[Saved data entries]
◇ ◇ ◇ ◇

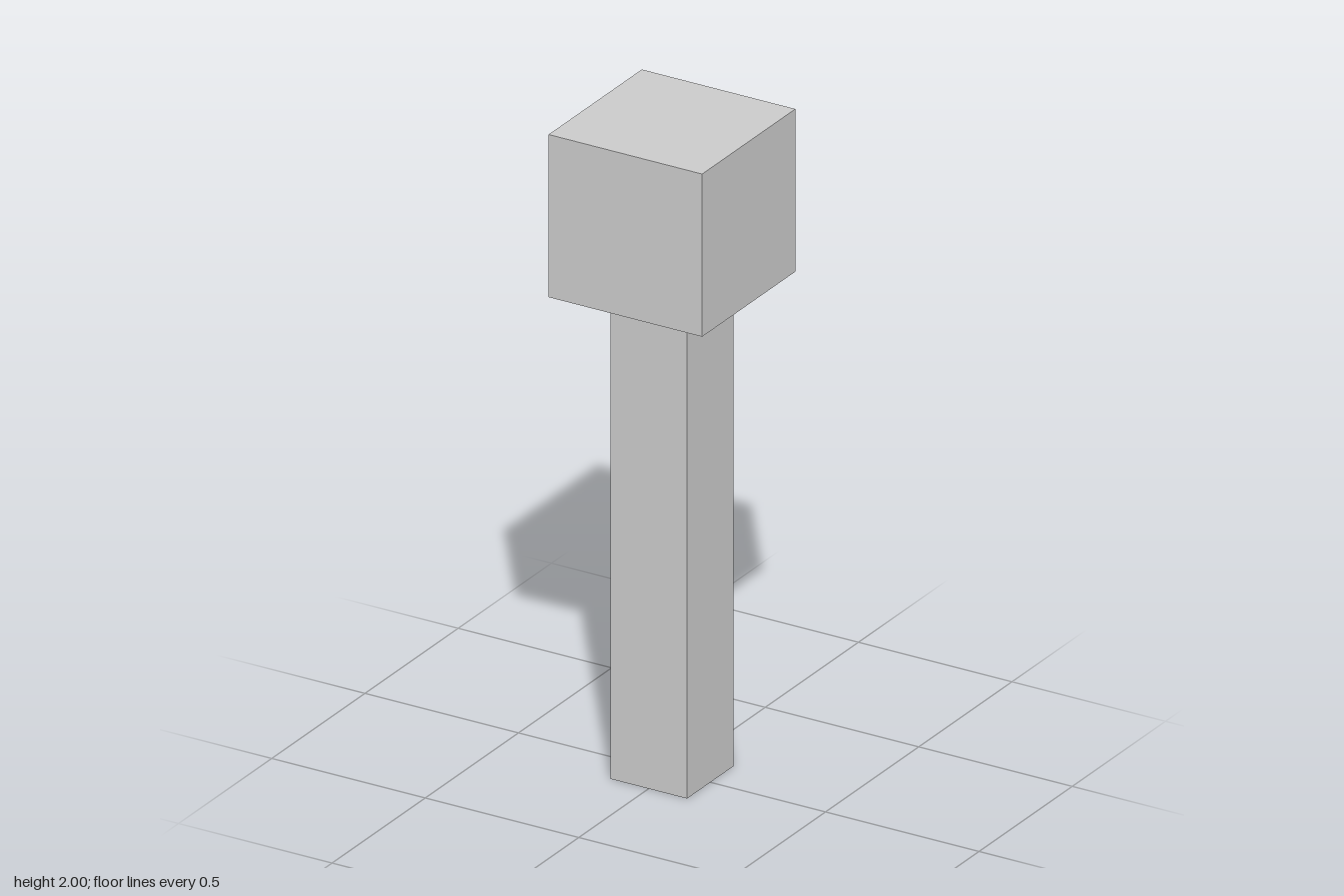
import * as THREE from 'three';

const material = new THREE.MeshStandardMaterial({ color: 0xcccccc, flatShading: true });

// Square block standing on height y
function block(name, width, height, y) {
  const mesh = new THREE.Mesh(new THREE.BoxGeometry(width, height, width), material);
  mesh.name = name;
  mesh.position.y = y + height / 2;
  return mesh;
}

export function createModel() {
  const model = new THREE.Group();
  model.name = 'squarePost';
  model.add(
    block('shaft', 0.25, 1.5, 0), // slender post
    block('head', 0.5, 0.5, 1.5), // cube on top
  );
  return model;
}
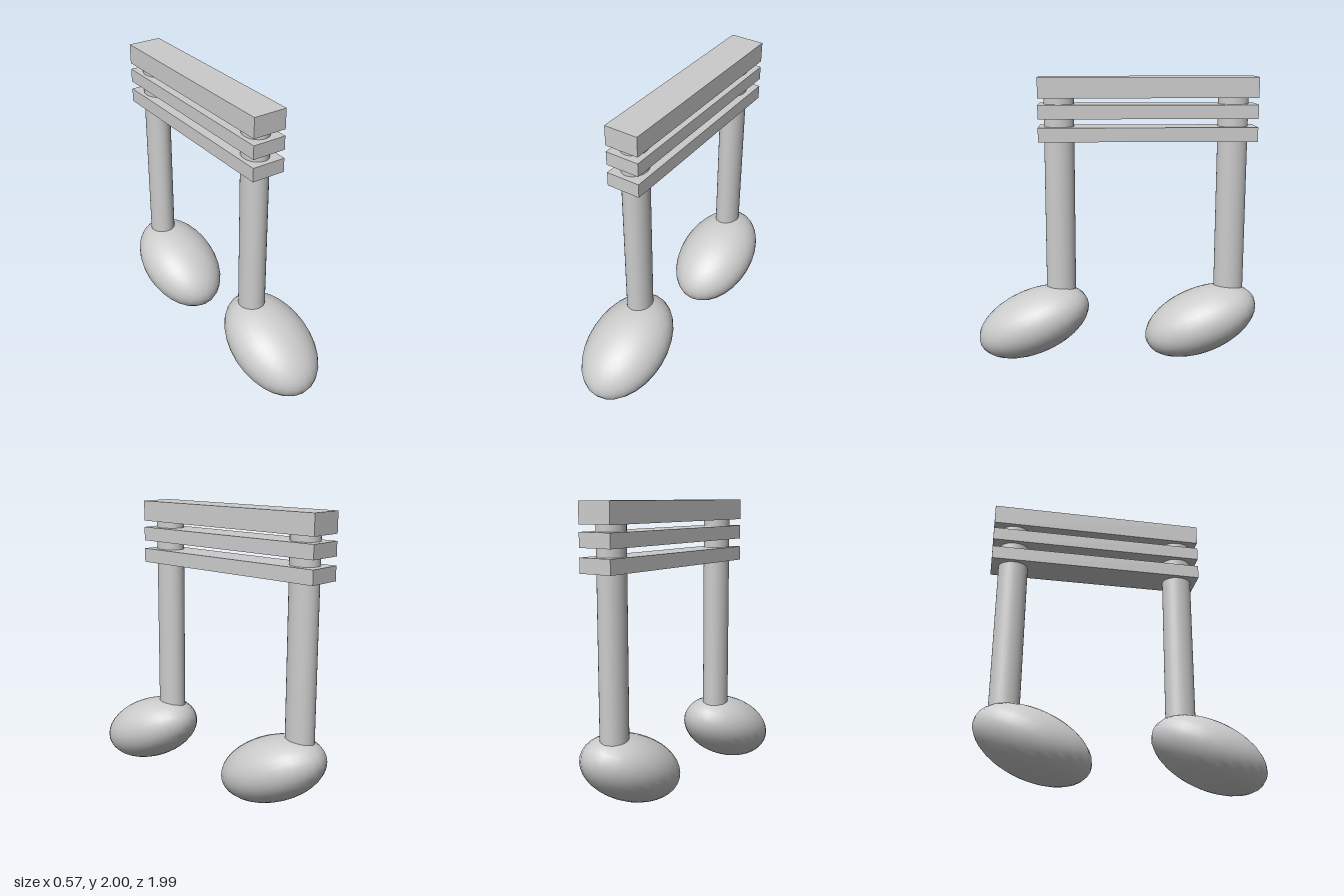
import * as THREE from 'three';

export function createModel() {
  const model = new THREE.Group();
  const material = new THREE.MeshStandardMaterial({ color: 0xcccccc });

  function add(parent, name, geometry, x, y, z) {
    const mesh = new THREE.Mesh(geometry, material);
    mesh.name = name;
    mesh.position.set(x, y, z);
    parent.add(mesh);
    return mesh;
  }

  // Two identical notes: a tilted egg-shaped head carrying an oval stem
  const headGeometry = new THREE.SphereGeometry(1, 28, 18);
  const stemGeometry = new THREE.CylinderGeometry(1, 1, 1.6, 32);
  [['frontNote', 0], ['backNote', -1.2]].forEach(([name, z]) => {
    const note = new THREE.Group();
    note.name = name;
    note.position.z = z;
    const head = add(note, 'noteHead', headGeometry, 0, 0.262, 0.605);
    head.scale.set(0.287, 0.225, 0.42);
    head.rotation.x = 0.4;
    const stem = add(note, 'stem', stemGeometry, -0.027, 1.15, 0.405);
    stem.scale.set(0.087, 1, 0.104);
    model.add(note);
  });

  // Three stacked beams joining the stems: [name, bottom, top]
  [['topBeam', 1.86, 2], ['middleBeam', 1.72, 1.815], ['lowerBeam', 1.565, 1.662]].forEach(([name, y0, y1]) => {
    add(model, name, new THREE.BoxGeometry(0.24, y1 - y0, 1.495), -0.023, (y0 + y1) / 2, -0.203);
  });

  return model;
}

◇ ◇ ◇ ◇

**Directions:** Starting at the line with "parent.add(mesh);", copy every line down to the last one above, exactly as written and with nothing else.

**Response area:**
    parent.add(mesh);
    return mesh;
  }

  // Two identical notes: a tilted egg-shaped head carrying an oval stem
  const headGeometry = new THREE.SphereGeometry(1, 28, 18);
  const stemGeometry = new THREE.CylinderGeometry(1, 1, 1.6, 32);
  [['frontNote', 0], ['backNote', -1.2]].forEach(([name, z]) => {
    const note = new THREE.Group();
    note.name = name;
    note.position.z = z;
    const head = add(note, 'noteHead', headGeometry, 0, 0.262, 0.605);
    head.scale.set(0.287, 0.225, 0.42);
    head.rotation.x = 0.4;
    const stem = add(note, 'stem', stemGeometry, -0.027, 1.15, 0.405);
    stem.scale.set(0.087, 1, 0.104);
    model.add(note);
  });

  // Three stacked beams joining the stems: [name, bottom, top]
  [['topBeam', 1.86, 2], ['middleBeam', 1.72, 1.815], ['lowerBeam', 1.565, 1.662]].forEach(([name, y0, y1]) => {
    add(model, name, new THREE.BoxGeometry(0.24, y1 - y0, 1.495), -0.023, (y0 + y1) / 2, -0.203);
  });

  return model;
}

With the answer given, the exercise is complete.